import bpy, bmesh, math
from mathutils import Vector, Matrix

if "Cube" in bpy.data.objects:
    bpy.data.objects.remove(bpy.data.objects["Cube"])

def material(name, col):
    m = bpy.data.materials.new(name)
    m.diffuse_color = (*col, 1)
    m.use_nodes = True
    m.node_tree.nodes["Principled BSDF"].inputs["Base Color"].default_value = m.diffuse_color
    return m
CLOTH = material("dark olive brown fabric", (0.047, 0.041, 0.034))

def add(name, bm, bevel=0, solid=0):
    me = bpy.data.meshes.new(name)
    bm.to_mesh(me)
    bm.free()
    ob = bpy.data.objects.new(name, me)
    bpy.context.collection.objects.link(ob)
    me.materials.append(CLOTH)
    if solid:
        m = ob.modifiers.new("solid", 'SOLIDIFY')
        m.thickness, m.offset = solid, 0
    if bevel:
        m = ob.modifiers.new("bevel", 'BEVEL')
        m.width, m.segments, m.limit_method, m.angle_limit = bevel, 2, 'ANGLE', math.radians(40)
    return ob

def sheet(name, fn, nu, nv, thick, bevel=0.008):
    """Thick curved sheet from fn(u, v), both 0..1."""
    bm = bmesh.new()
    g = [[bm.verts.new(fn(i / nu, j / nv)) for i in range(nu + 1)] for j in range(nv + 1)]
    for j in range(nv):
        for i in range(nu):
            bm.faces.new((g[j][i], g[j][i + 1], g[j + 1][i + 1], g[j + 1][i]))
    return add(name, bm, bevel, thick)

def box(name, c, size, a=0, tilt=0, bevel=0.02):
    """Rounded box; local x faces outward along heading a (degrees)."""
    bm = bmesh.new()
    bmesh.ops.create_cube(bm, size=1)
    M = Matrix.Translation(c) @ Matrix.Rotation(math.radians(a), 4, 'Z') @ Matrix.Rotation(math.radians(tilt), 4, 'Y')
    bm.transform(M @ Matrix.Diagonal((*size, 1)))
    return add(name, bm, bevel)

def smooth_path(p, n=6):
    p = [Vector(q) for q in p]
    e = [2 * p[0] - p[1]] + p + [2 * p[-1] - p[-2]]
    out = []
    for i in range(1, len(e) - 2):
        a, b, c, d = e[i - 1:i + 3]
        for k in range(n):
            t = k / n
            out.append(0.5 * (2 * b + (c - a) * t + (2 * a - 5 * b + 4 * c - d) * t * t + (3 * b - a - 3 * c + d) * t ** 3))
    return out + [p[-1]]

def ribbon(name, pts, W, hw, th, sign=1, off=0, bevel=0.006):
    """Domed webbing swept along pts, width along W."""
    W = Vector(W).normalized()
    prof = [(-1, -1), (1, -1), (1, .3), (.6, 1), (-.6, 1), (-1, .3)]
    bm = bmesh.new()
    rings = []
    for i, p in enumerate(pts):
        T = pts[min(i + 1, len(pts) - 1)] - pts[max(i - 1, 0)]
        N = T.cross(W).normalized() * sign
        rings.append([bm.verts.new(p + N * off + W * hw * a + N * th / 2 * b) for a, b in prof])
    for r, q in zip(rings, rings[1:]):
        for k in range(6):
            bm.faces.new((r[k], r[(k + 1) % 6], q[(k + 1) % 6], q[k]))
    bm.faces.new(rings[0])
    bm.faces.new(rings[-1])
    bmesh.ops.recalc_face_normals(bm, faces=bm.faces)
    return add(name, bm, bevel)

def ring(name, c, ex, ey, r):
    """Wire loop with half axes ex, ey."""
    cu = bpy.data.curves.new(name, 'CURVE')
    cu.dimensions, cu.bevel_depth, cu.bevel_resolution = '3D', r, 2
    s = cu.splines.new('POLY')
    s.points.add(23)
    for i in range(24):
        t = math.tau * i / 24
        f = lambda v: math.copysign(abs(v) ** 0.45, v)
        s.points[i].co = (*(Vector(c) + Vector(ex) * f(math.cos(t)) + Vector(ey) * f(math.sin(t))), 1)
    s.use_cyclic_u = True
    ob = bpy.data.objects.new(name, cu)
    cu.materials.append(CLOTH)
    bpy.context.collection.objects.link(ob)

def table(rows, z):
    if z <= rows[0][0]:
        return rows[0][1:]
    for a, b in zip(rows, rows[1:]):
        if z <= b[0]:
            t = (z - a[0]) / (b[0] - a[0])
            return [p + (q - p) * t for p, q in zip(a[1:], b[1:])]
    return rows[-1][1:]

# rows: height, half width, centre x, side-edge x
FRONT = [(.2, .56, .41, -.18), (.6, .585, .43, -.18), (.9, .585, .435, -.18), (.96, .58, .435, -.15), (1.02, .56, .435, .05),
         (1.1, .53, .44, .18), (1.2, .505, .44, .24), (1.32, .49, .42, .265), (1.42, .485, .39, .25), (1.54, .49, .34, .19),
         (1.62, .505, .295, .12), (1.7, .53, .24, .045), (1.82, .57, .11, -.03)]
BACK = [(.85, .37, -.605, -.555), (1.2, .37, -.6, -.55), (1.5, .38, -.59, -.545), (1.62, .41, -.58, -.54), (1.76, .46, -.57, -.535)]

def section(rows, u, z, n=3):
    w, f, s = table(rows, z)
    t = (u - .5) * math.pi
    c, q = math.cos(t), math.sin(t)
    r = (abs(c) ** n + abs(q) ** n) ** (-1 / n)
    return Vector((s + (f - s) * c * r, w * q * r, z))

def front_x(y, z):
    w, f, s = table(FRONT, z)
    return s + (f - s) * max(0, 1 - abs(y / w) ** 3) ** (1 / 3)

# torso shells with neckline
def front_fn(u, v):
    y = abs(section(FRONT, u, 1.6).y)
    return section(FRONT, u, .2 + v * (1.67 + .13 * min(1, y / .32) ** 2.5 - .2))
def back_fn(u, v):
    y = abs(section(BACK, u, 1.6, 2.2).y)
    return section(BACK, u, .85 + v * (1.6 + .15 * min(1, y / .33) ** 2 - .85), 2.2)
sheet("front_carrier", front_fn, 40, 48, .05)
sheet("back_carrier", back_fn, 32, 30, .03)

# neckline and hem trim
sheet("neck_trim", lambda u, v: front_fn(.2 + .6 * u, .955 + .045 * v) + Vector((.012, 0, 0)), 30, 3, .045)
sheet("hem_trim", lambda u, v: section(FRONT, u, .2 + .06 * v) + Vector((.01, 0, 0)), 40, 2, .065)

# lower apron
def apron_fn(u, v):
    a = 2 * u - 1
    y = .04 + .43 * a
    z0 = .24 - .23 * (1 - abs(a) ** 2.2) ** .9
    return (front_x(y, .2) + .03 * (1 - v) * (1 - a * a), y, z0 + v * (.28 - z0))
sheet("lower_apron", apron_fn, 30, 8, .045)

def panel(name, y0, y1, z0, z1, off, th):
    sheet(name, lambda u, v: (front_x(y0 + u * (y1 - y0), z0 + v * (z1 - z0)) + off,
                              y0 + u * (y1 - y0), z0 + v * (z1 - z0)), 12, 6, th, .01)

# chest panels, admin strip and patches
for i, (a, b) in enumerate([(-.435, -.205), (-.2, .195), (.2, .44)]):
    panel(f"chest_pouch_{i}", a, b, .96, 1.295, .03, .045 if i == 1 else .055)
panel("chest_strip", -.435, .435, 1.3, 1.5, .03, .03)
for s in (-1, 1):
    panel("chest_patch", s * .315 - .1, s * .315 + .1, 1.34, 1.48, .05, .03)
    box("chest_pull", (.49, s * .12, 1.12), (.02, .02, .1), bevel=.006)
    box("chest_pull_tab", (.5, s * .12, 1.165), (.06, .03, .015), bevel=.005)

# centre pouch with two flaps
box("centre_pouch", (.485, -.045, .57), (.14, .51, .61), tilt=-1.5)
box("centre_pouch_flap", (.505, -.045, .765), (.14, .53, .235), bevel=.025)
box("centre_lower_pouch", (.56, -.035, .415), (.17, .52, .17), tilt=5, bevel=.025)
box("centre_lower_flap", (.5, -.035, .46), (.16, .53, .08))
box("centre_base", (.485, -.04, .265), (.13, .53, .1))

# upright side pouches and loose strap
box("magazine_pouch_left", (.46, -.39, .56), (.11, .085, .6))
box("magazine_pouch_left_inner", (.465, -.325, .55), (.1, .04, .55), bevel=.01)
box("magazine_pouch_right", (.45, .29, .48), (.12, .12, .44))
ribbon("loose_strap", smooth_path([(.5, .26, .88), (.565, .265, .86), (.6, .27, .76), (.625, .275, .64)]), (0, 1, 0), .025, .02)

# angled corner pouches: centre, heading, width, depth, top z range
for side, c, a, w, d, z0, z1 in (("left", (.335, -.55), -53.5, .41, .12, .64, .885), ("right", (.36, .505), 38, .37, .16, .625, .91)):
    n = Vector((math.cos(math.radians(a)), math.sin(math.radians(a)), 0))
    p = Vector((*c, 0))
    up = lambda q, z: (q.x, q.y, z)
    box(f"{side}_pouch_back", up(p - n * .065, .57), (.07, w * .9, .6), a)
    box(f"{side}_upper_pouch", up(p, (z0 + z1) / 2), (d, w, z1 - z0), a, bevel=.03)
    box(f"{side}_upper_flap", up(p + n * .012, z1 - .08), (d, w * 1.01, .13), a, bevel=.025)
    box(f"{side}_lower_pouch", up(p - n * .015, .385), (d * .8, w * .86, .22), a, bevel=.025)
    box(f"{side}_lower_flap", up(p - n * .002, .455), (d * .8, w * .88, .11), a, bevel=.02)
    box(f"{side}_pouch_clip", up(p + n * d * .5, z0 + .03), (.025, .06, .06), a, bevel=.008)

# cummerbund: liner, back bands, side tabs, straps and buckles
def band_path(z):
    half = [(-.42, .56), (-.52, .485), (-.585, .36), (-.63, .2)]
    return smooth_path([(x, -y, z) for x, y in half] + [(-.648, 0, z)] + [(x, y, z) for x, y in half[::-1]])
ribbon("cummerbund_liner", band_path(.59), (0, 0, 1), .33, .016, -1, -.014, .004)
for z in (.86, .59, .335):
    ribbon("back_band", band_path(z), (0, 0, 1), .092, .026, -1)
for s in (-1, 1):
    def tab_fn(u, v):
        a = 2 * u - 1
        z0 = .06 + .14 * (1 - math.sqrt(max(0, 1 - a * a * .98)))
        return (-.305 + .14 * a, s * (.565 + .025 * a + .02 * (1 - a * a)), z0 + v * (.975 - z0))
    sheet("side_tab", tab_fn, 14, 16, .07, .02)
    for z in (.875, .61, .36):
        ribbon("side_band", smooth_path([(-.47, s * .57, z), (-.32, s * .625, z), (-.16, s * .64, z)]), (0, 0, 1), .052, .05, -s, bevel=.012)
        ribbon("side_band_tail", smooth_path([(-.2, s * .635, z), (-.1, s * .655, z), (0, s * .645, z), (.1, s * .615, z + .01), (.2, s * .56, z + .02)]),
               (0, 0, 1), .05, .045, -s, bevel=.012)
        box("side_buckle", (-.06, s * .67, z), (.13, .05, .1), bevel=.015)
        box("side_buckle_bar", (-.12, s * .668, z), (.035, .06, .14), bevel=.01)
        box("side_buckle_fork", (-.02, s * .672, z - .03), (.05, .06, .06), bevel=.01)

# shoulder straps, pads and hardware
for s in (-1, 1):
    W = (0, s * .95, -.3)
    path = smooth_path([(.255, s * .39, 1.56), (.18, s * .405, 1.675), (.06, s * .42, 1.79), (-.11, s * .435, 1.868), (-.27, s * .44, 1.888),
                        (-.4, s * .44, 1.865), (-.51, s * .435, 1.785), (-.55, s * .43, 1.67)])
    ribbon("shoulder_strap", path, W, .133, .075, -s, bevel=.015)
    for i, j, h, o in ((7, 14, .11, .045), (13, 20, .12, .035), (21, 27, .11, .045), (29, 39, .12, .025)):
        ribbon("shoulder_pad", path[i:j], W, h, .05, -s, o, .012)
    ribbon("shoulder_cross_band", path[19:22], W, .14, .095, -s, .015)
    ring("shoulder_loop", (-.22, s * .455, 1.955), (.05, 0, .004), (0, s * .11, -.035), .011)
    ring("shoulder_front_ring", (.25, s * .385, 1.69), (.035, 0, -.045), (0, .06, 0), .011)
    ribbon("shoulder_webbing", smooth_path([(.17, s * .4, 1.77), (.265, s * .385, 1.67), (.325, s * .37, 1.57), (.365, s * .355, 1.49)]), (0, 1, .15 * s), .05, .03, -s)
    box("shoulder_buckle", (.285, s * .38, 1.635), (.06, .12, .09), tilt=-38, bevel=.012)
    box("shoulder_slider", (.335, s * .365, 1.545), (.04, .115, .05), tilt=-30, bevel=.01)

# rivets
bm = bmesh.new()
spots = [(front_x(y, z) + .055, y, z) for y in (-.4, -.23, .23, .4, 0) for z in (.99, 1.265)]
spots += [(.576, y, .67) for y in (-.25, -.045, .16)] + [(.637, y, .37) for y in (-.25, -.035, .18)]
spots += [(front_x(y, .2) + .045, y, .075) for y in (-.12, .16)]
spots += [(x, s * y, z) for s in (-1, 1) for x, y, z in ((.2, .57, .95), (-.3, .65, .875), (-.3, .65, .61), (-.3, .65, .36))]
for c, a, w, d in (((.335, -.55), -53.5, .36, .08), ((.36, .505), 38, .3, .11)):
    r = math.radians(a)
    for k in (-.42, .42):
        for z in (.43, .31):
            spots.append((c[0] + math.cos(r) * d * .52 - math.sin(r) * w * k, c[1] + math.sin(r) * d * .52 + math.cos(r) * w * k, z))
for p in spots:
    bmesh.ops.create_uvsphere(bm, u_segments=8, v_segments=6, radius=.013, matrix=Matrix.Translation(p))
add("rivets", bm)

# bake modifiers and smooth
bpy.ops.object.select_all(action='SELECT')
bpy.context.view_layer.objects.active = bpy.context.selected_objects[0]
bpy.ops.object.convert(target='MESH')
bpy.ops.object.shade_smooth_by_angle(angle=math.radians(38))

# # #

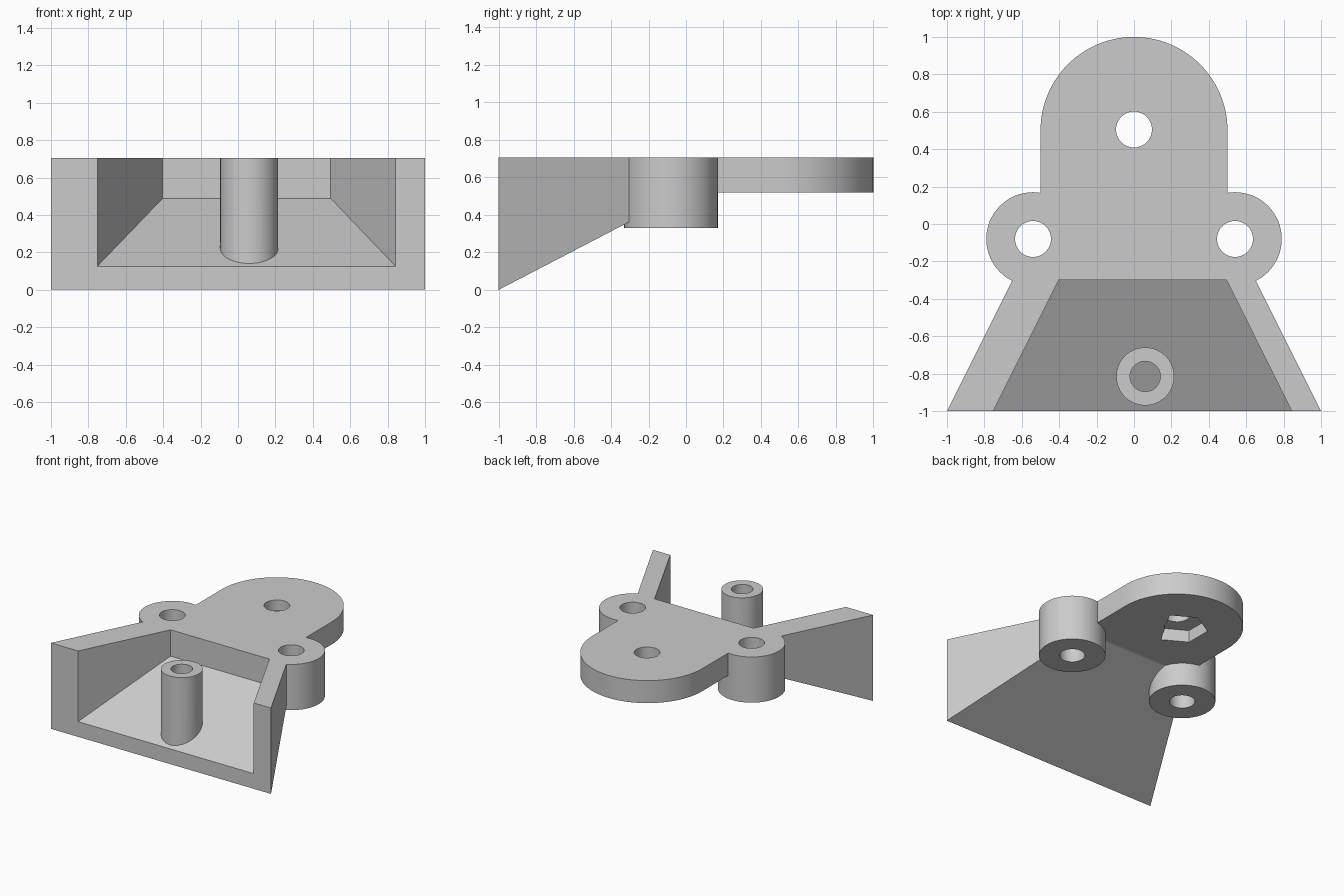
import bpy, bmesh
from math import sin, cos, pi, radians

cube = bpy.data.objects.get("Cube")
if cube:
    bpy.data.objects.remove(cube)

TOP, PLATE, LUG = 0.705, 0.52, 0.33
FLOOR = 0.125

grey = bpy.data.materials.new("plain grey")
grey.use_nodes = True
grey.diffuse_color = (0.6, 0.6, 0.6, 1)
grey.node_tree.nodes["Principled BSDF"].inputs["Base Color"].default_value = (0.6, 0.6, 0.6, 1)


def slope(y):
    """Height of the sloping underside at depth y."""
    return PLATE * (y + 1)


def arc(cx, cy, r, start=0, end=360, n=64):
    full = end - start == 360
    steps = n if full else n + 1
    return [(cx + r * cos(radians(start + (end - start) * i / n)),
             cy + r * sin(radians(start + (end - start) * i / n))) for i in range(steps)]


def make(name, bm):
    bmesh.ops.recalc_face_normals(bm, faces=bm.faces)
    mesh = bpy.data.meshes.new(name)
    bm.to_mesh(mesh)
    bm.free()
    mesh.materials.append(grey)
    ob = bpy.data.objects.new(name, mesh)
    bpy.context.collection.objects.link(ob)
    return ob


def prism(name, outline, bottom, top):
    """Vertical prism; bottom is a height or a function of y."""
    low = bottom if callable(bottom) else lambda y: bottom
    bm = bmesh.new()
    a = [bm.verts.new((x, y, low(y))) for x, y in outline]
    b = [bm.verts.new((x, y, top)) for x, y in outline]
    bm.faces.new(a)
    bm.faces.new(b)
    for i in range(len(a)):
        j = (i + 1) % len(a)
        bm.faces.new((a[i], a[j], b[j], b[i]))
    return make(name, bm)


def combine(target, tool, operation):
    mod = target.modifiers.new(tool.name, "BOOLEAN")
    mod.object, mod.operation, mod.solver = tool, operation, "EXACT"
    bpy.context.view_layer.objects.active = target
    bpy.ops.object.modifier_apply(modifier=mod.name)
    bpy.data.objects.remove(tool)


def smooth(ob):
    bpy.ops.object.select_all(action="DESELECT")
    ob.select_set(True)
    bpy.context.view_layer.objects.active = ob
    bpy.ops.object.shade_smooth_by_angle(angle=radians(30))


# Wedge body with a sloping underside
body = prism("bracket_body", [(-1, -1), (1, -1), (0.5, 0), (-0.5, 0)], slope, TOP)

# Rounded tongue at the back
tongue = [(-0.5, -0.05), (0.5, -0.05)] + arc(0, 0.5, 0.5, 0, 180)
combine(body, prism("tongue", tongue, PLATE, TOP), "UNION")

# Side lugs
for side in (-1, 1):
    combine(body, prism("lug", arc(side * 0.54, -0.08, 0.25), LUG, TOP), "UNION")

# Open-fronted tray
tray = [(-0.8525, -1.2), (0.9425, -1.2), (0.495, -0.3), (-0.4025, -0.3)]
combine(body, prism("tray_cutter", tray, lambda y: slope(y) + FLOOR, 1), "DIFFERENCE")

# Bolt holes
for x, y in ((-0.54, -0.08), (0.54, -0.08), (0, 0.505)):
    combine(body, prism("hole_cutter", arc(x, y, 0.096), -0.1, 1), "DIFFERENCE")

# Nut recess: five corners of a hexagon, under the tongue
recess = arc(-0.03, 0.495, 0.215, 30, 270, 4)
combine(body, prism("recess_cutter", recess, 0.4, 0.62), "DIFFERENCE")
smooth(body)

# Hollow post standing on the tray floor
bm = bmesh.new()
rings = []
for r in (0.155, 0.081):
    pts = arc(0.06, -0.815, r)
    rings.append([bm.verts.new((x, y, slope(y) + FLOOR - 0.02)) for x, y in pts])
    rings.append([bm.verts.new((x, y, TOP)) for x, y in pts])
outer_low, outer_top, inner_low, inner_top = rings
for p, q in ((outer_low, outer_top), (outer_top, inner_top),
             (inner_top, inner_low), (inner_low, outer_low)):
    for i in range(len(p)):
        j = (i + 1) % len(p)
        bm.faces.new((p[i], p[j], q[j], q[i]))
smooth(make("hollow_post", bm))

# # #

PROBLEM TO WORK ON —
When a line in the data contains the string "recess", copy that line.

RESPONSE BELOW —
# Nut recess: five corners of a hexagon, under the tongue
recess = arc(-0.03, 0.495, 0.215, 30, 270, 4)
combine(body, prism("recess_cutter", recess, 0.4, 0.62), "DIFFERENCE")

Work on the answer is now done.